■ What the task requires
Exactly as written, copy the lines that run from the start of the data below to the line containing "export function createModel()", both ends included.

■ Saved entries
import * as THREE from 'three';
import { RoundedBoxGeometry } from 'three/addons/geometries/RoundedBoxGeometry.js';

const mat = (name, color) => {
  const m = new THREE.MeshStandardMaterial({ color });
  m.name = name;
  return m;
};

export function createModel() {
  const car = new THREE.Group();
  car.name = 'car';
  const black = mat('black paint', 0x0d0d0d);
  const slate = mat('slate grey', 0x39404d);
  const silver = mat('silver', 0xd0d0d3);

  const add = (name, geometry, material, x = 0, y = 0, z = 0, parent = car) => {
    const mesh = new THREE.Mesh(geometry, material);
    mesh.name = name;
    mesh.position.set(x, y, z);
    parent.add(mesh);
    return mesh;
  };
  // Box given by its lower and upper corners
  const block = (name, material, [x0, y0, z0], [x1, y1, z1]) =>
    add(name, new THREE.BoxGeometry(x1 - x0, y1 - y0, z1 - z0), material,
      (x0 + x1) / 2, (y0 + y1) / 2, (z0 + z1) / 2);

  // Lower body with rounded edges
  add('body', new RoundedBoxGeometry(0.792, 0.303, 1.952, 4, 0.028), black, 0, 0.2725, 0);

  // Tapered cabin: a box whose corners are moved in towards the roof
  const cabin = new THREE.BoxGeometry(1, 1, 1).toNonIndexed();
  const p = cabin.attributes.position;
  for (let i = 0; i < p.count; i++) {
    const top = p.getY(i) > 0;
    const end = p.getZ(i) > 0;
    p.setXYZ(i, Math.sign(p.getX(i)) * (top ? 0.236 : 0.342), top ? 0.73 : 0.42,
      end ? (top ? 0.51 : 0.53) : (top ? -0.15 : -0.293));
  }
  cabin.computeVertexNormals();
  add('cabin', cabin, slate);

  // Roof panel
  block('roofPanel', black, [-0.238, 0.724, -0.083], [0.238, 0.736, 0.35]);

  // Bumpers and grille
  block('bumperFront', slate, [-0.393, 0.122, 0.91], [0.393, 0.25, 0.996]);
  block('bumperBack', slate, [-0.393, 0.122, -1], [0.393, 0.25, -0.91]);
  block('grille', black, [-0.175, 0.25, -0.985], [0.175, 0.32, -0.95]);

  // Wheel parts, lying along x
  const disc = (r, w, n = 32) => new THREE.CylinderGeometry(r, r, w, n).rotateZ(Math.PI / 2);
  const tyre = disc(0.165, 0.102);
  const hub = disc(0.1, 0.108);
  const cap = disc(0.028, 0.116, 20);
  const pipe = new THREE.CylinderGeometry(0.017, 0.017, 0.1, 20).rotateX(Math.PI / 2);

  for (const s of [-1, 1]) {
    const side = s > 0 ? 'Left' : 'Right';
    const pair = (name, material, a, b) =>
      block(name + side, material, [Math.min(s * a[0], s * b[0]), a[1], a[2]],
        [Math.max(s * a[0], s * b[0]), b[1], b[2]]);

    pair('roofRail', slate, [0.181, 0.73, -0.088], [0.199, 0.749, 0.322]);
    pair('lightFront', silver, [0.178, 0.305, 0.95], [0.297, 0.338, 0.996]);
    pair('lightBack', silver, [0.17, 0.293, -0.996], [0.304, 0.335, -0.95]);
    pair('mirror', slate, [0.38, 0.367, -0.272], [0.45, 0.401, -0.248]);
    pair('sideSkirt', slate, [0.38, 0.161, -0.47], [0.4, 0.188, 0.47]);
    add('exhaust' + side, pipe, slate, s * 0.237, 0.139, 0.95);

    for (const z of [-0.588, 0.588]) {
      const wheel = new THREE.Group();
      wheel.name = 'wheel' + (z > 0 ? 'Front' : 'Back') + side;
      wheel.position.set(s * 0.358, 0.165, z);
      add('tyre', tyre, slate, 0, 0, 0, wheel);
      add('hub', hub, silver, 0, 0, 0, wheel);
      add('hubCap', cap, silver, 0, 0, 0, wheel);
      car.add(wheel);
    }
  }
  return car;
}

■ Result of this exercise
import * as THREE from 'three';
import { RoundedBoxGeometry } from 'three/addons/geometries/RoundedBoxGeometry.js';

const mat = (name, color) => {
  const m = new THREE.MeshStandardMaterial({ color });
  m.name = name;
  return m;
};

export function createModel() {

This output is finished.